Task directions =>
Some lines in the entries contain the word "cells". Copy all of them.

The data =>
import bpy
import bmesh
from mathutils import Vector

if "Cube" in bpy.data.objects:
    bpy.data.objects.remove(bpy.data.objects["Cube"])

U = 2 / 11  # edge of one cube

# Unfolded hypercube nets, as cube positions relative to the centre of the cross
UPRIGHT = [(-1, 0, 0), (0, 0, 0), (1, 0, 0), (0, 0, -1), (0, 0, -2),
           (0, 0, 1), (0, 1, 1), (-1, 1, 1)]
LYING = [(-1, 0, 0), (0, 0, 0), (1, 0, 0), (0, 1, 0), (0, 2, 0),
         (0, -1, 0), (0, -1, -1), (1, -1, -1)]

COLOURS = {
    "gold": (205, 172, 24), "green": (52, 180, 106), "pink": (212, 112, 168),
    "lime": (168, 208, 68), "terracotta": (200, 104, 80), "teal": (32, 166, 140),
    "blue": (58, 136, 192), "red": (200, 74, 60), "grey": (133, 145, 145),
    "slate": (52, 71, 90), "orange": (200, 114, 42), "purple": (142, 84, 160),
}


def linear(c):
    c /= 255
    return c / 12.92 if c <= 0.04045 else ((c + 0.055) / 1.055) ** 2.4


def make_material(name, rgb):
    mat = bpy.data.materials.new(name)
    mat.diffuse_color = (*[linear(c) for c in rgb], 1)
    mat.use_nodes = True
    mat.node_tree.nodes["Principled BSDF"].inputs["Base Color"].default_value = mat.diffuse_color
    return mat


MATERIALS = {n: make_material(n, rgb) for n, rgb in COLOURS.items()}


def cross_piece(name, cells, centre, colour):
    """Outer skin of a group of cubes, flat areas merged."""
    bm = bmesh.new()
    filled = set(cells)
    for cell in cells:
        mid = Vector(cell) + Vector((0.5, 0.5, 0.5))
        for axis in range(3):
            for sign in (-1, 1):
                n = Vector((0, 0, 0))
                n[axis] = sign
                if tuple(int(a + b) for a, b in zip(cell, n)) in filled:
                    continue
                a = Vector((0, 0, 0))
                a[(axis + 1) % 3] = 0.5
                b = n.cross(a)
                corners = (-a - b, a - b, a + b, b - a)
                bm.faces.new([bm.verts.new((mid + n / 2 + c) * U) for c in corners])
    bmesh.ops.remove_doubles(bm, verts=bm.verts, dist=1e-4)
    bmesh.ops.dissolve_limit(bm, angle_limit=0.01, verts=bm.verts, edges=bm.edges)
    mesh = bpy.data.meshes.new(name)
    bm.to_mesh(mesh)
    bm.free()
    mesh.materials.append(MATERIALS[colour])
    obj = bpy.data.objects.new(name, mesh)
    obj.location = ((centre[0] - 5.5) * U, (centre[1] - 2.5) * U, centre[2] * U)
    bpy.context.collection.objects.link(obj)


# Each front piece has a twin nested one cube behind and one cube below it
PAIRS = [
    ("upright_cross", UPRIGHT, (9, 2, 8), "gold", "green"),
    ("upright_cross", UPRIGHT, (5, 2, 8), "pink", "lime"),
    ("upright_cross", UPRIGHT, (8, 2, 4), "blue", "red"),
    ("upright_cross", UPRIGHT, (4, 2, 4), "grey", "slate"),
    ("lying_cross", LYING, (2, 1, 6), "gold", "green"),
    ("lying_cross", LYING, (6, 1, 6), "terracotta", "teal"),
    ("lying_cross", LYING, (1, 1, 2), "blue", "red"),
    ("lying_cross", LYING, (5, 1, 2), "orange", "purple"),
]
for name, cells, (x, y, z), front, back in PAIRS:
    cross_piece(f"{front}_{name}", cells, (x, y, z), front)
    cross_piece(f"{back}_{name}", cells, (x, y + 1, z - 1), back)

Response below =>
def cross_piece(name, cells, centre, colour):
    filled = set(cells)
    for cell in cells:
for name, cells, (x, y, z), front, back in PAIRS:
    cross_piece(f"{front}_{name}", cells, (x, y, z), front)
    cross_piece(f"{back}_{name}", cells, (x, y + 1, z - 1), back)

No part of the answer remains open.